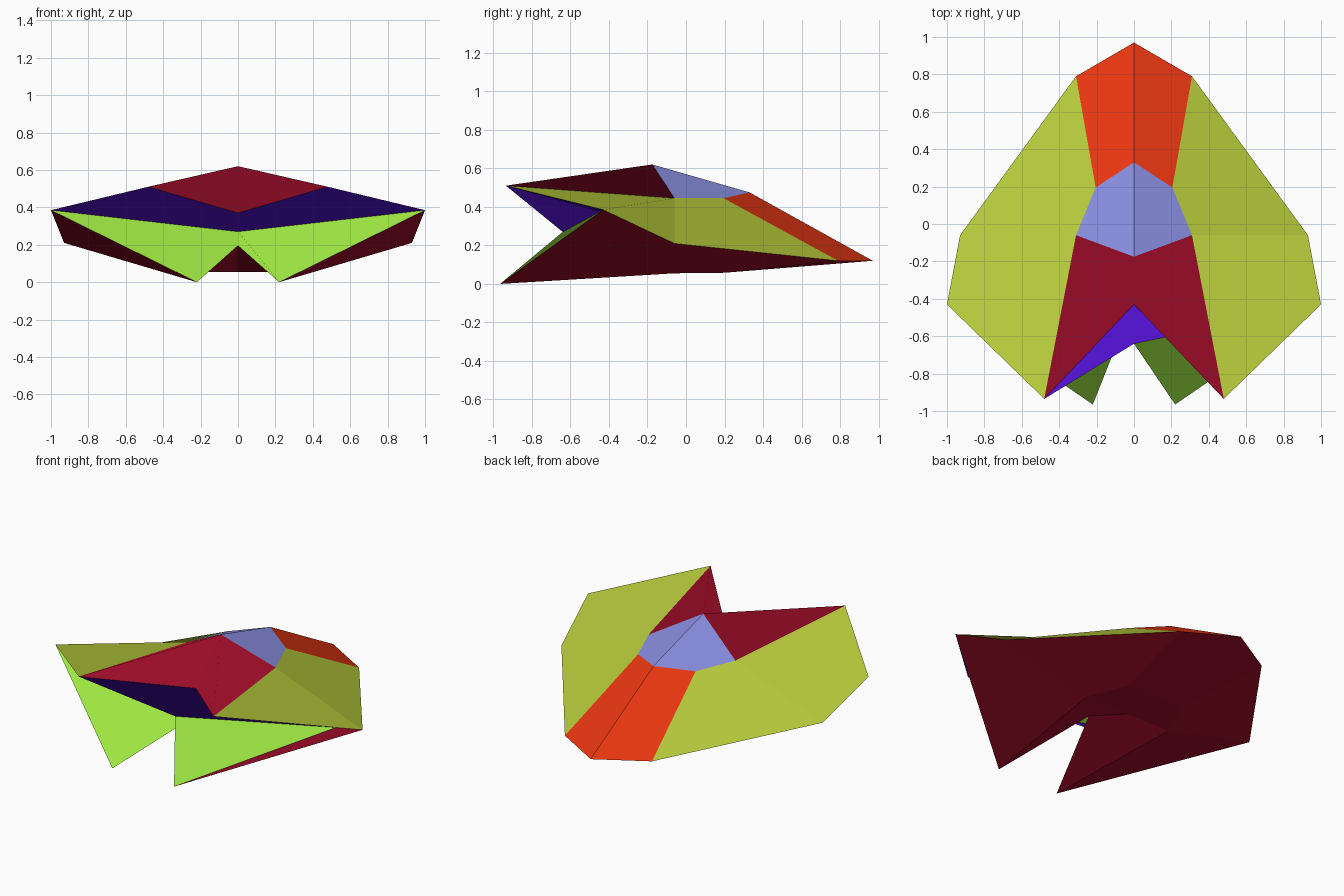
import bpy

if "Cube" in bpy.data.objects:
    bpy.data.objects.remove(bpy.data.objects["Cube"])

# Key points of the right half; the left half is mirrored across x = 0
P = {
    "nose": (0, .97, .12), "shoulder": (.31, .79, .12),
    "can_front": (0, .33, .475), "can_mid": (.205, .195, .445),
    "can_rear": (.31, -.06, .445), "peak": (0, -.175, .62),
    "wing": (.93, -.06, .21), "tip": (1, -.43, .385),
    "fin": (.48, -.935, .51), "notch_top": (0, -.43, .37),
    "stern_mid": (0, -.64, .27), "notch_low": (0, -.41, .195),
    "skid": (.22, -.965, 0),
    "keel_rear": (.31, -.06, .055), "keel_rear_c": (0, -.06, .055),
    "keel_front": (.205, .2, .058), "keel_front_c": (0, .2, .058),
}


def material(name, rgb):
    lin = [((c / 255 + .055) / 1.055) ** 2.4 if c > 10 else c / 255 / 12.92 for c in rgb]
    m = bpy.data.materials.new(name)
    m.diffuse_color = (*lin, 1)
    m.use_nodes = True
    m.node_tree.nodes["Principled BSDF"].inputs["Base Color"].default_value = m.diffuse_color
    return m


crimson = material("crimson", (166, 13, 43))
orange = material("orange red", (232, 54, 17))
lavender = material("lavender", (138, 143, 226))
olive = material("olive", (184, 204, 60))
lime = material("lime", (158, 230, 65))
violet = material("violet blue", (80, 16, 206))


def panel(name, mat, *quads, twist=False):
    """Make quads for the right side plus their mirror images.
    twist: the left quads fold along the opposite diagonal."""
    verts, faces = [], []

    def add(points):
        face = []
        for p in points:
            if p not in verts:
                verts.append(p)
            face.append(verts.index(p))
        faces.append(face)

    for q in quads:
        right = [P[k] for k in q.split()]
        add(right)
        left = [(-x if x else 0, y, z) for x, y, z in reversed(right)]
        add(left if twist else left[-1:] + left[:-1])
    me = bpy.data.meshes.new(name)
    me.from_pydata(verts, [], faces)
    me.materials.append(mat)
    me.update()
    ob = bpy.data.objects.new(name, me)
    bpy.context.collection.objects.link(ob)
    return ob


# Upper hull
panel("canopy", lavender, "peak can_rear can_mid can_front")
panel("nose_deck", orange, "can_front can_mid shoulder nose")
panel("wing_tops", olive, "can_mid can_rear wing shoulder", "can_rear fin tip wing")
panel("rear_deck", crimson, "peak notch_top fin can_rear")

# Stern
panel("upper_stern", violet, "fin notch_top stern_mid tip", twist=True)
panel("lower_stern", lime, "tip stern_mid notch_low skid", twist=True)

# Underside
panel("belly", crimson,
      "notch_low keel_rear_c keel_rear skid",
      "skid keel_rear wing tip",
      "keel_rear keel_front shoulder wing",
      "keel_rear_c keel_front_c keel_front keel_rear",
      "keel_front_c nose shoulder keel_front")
* * *
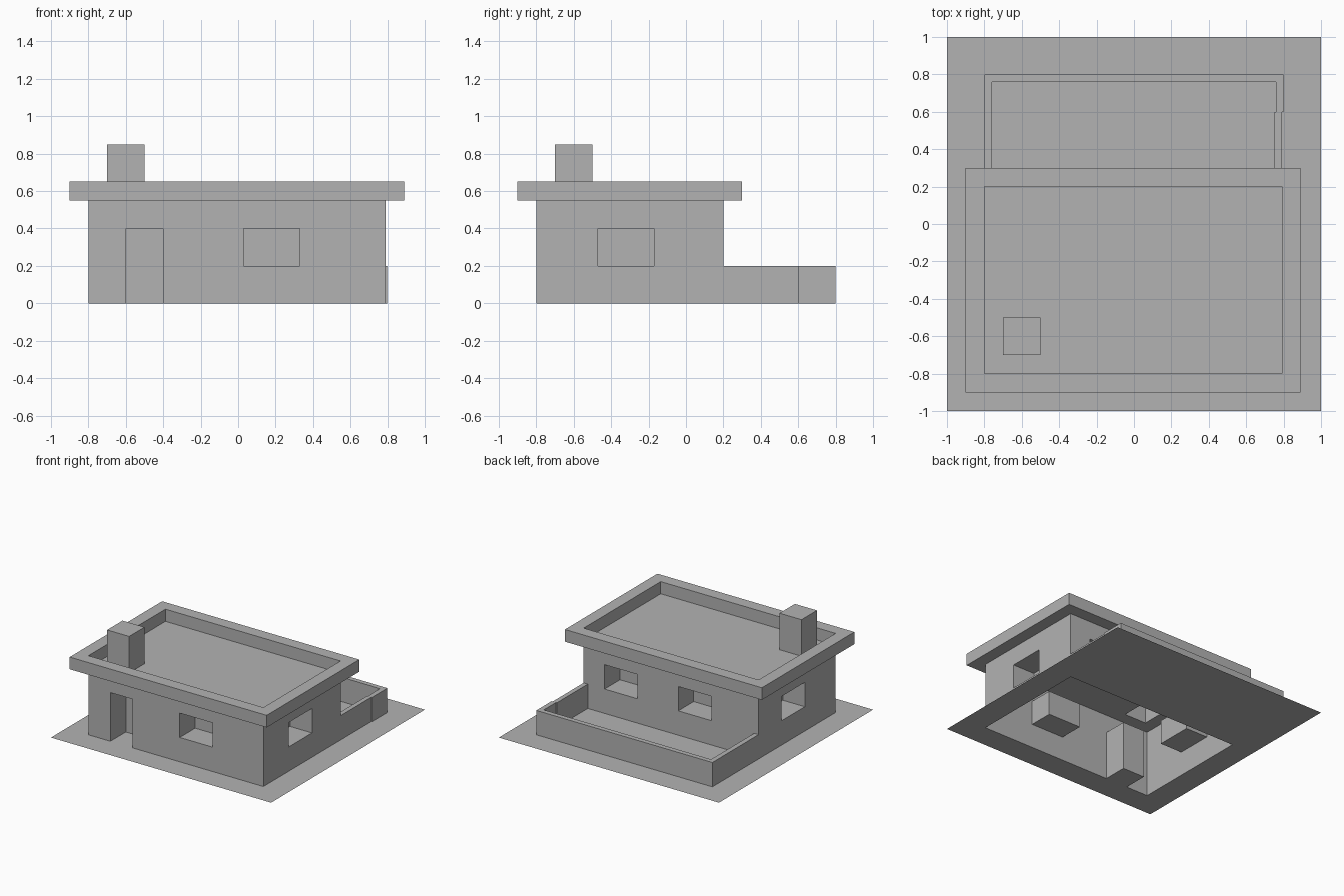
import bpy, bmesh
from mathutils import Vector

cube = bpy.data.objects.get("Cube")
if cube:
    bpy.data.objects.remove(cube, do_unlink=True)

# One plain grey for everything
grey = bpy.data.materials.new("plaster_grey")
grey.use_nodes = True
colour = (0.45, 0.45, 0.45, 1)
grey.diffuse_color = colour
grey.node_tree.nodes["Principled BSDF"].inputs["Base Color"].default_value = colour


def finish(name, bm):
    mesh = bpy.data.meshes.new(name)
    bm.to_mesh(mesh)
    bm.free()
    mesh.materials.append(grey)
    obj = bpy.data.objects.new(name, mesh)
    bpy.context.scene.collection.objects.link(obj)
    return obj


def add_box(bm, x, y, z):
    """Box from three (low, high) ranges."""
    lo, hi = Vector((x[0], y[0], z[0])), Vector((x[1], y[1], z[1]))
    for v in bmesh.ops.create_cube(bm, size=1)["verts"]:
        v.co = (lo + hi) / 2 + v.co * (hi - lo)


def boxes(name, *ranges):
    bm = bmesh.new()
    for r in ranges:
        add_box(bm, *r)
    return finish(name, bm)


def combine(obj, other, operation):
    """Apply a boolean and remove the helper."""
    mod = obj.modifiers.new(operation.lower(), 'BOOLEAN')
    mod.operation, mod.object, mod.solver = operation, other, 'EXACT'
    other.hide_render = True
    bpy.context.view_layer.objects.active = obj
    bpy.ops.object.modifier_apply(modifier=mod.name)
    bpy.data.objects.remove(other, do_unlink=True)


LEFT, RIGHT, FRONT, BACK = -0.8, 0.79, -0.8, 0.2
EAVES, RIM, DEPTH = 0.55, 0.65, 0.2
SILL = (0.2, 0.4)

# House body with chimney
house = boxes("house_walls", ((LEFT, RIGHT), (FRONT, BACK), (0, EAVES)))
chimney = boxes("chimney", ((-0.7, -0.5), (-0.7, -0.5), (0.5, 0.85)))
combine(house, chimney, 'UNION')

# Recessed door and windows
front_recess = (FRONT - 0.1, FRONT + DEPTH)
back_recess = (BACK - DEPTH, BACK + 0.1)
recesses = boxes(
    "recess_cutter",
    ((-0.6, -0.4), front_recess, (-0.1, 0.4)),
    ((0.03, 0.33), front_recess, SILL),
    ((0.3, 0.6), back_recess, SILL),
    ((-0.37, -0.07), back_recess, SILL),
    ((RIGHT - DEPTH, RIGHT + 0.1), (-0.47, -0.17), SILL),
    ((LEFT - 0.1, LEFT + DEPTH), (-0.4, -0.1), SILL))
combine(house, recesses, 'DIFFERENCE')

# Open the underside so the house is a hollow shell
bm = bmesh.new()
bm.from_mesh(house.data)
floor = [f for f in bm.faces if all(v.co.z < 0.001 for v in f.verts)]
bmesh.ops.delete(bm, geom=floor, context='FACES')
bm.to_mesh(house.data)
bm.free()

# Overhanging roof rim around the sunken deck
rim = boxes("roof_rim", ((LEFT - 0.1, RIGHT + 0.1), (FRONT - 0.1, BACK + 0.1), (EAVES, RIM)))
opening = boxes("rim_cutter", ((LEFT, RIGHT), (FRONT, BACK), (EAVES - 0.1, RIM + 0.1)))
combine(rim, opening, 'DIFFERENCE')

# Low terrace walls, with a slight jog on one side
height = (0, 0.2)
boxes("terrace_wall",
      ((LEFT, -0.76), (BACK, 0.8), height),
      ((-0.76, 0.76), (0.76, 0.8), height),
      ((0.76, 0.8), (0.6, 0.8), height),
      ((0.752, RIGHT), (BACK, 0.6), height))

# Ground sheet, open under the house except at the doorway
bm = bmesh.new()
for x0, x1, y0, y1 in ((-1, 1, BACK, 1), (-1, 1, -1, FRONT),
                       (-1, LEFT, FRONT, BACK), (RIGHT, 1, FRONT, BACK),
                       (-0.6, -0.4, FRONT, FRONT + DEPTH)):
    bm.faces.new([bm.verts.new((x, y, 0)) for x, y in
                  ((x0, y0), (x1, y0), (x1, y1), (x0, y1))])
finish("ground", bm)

WHAT NEEDS TO BE DONE => Please copy all lines of the listing in which the string "append" occurs.

FINISHED EXERCISE =>
                verts.append(p)
            face.append(verts.index(p))
        faces.append(face)
    me.materials.append(mat)
    mesh.materials.append(grey)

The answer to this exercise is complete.